"The most valuable skill I developed, among many others, was the ability to translate technical and scientific information into a compelling and actionable narrative."
At the time, it didn’t seem like it would amount to anything. It was 2009, and the Energy Institute was not yet formed. Many of us in the Environmental Economics track were craving more curriculum on the confluence of energy and the environment. I expressed my concern to former Energy Institute Director, Andy Bunn, who suggested I consider an independent study to outline additional coursework on energy topics. I heeded Andy’s advice and, together, we created an energy seminar and accompanying field course, kicking-off what would later snowball into the foundation for today’s Institute for Energy Studies.
In the absence of a formal Energy Institute while a student at Western, I found success in exploring the energy, policy and business nexus through the Economics department and the College of the Environment. The most valuable skill I developed, among many others, was the ability to translate technical and scientific information into a compelling and actionable narrative. This is exactly the kind of real world applied learning I believe the Institute imparts on its students.
These skills have helped me to make a positive impact as a Coordinator of Alternative Fuels and Technologies with Western Washington Clean Cities Coalition. Our program, an affiliate of the U.S Department of Energy works directly with fleet managers, technologists and regional policy makers to address our dependence on fossil fuel in transportation.

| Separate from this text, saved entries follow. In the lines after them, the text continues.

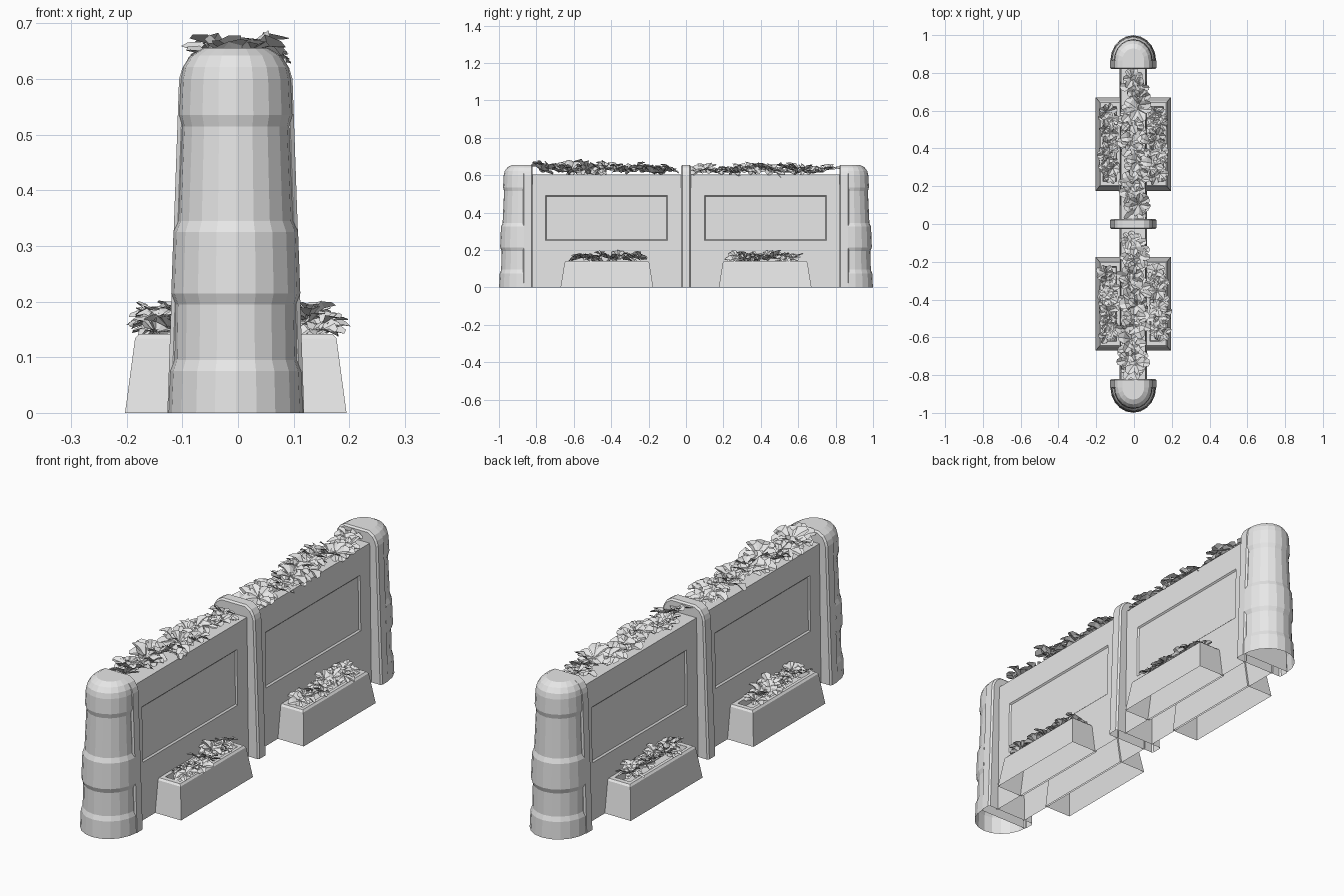
import bpy, bmesh, math, random
from mathutils import Vector, Matrix

if "Cube" in bpy.data.objects:
    bpy.data.objects.remove(bpy.data.objects["Cube"])

random.seed(7)
OFF = -0.004                      # slight sideways shift of the masonry

stone = bpy.data.materials.new("pale grey")
stone.diffuse_color = (0.8, 0.8, 0.8, 1)
stone.use_nodes = True
stone.node_tree.nodes["Principled BSDF"].inputs["Base Color"].default_value = stone.diffuse_color


def finish(name, bm, bevel=0, recalc=True, shift=OFF):
    """Turn a bmesh into a named object."""
    if recalc:
        bmesh.ops.recalc_face_normals(bm, faces=bm.faces)
    me = bpy.data.meshes.new(name)
    bm.to_mesh(me)
    bm.free()
    me.materials.append(stone)
    ob = bpy.data.objects.new(name, me)
    ob.location.x = shift
    bpy.context.collection.objects.link(ob)
    if bevel:
        m = ob.modifiers.new("soft edges", 'BEVEL')
        m.width = bevel
        m.segments = 1
        m.limit_method = 'ANGLE'
        m.angle_limit = math.radians(50)
    return ob


def loft(bm, rings, closed=True):
    """Bridge successive rings of points with quads; returns vertex rings."""
    rows = [[bm.verts.new(p) for p in r] for r in rings]
    n = len(rows[0])
    for a, b in zip(rows, rows[1:]):
        for i in range(n if closed else n - 1):
            j = (i + 1) % n
            bm.faces.new((a[i], a[j], b[j], b[i]))
    return rows


# Arched outline shared by the posts (half width, height)
HALF = [(0.123, 0), (0.102, 0.6), (0.096, 0.62), (0.083, 0.641), (0.058, 0.656)]


def post(name, y0, y1):
    bm = bmesh.new()
    pts = HALF + [(-x, z) for x, z in reversed(HALF)]
    rows = loft(bm, [[(x, y, z) for x, z in pts] for y in (y0, y1)], closed=False)
    for r in rows:
        bm.faces.new(r)
    finish(name, bm, bevel=0.007)


post("middle_post", -0.027, 0.027)

# Rounded, banded end drums (height, radius)
BANDS = [(0, 0.121), (0.075, 0.118), (0.095, 0.111), (0.195, 0.109),
         (0.215, 0.116), (0.325, 0.112), (0.345, 0.104), (0.515, 0.097),
         (0.535, 0.102), (0.6, 0.099), (0.622, 0.094), (0.642, 0.081), (0.656, 0.058)]
SIDES = 10
for s, side in ((-1, "front"), (1, "back")):
    post(side + "_end_post", s * 0.82, s * 0.872)
    bm = bmesh.new()
    rings = []
    for z, r in BANDS:
        ring = []
        for i in range(SIDES + 1):
            a = math.pi * i / SIDES
            ring.append((r * math.cos(a), s * (0.865 + 1.11 * r * math.sin(a)), z))
        rings.append(ring)
    rows = loft(bm, rings, closed=False)
    bm.faces.new(rows[-1])
    finish(side + "_end_drum", bm)


# Wall halves with a shallow sunken panel on both sides
def wall_x(z):
    return 0.074 - 0.008 * z / 0.6


def rect(sx, y0, y1, z0, z1, depth=0):
    return [(sx * (wall_x(z) - depth), y, z)
            for y, z in ((y0, z0), (y1, z0), (y1, z1), (y0, z1))]


for s, side in ((-1, "front"), (1, "back")):
    bm = bmesh.new()
    for sx in (-1, 1):
        rows = loft(bm, [rect(sx, s * 0.02, s * 0.83, 0, 0.605),
                         rect(sx, s * 0.098, s * 0.752, 0.25, 0.492),
                         rect(sx, s * 0.104, s * 0.746, 0.256, 0.486, 0.006)])
        bm.faces.new(rows[-1])
    t = wall_x(0.605)
    bm.faces.new([bm.verts.new(p) for p in (
        (-t, s * 0.02, 0.605), (t, s * 0.02, 0.605),
        (t, s * 0.83, 0.605), (-t, s * 0.83, 0.605))])
    bmesh.ops.remove_doubles(bm, verts=bm.verts, dist=1e-4)
    finish(side + "_wall", bm)


# Planter boxes: tapered shell, open below, with a sunken soil tray
def box_ring(sx, sy, x0, x1, y0, y1, z):
    return [(sx * x, sy * y, z) for x, y in ((x0, y0), (x1, y0), (x1, y1), (x0, y1))]


for sy, side in ((-1, "front"), (1, "back")):
    for sx, hand in ((-1, "left"), (1, "right")):
        bm = bmesh.new()
        rows = loft(bm, [box_ring(sx, sy, *r) for r in (
            (0.066, 0.199, 0.175, 0.671, 0),
            (0.066, 0.181, 0.197, 0.649, 0.134),
            (0.066, 0.174, 0.204, 0.642, 0.142),
            (0.088, 0.160, 0.225, 0.621, 0.142),
            (0.092, 0.156, 0.230, 0.616, 0.112))])
        bm.faces.new(rows[-1])
        finish(f"{side}_{hand}_planter", bm)


# Foliage: rosettes of folded, drooping leaves
def rosette(bm, centre, size, tilt):
    n = random.choice((6, 7))
    spin = random.uniform(0, math.tau)
    lean = Matrix.Rotation(random.uniform(-tilt, tilt), 3, 'X') @ \
        Matrix.Rotation(random.uniform(-tilt, tilt), 3, 'Y')
    for i in range(n):
        rise = random.uniform(0.05, 0.45)
        droop = random.uniform(-0.35, 0.15)
        L = size * random.uniform(0.8, 1.1)
        w = L * random.uniform(0.3, 0.4)
        k = 0.15 * L                               # fold depth along the midrib
        h1, h2 = 0.6 * L * rise, 0.6 * L * rise + 0.4 * L * droop
        local = [(0.03 * L, 0, 0), (0.6 * L, -w, h1 + k), (0.6 * L, 0, h1),
                 (0.6 * L, w, h1 + k), (0.93 * L, -0.6 * w, h2 + k * 0.5),
                 (L, 0, h2), (0.93 * L, 0.6 * w, h2 + k * 0.5)]
        turn = lean @ Matrix.Rotation(
            spin + math.tau * i / n + random.uniform(-0.15, 0.15), 3, 'Z')
        v = [bm.verts.new(Vector(centre) + turn @ Vector(p)) for p in local]
        for f in ((0, 1, 2), (0, 2, 3), (1, 4, 5, 2), (2, 5, 6, 3)):
            bm.faces.new([v[j] for j in f])


for s, side in ((-1, "front"), (1, "back")):
    # Hedge strip along the wall top
    bm = bmesh.new()
    count = 26
    for i in range(count):
        y = 0.085 + 0.68 * i / (count - 1) + random.uniform(-0.012, 0.012)
        rosette(bm, (random.uniform(-0.032, 0.032), s * y,
                     random.uniform(0.612, 0.638)),
                random.uniform(0.055, 0.082), 0.4)
    finish(side + "_hedge", bm, recalc=False, shift=0)
    # Small plants in the planters
    for sx, hand in ((-1, "left"), (1, "right")):
        bm = bmesh.new()
        for i in range(20):
            y = 0.255 + 0.34 * i / 19 + random.uniform(-0.012, 0.012)
            rosette(bm, (sx * random.uniform(0.108, 0.152), s * y,
                         random.uniform(0.142, 0.172)),
                    random.uniform(0.038, 0.056), 0.5)
        finish(f"{side}_{hand}_plants", bm, recalc=False, shift=0)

I am so grateful for the experience I gained at WWU and I am quite proud to see the Institute form and prepare others for this exciting and important work.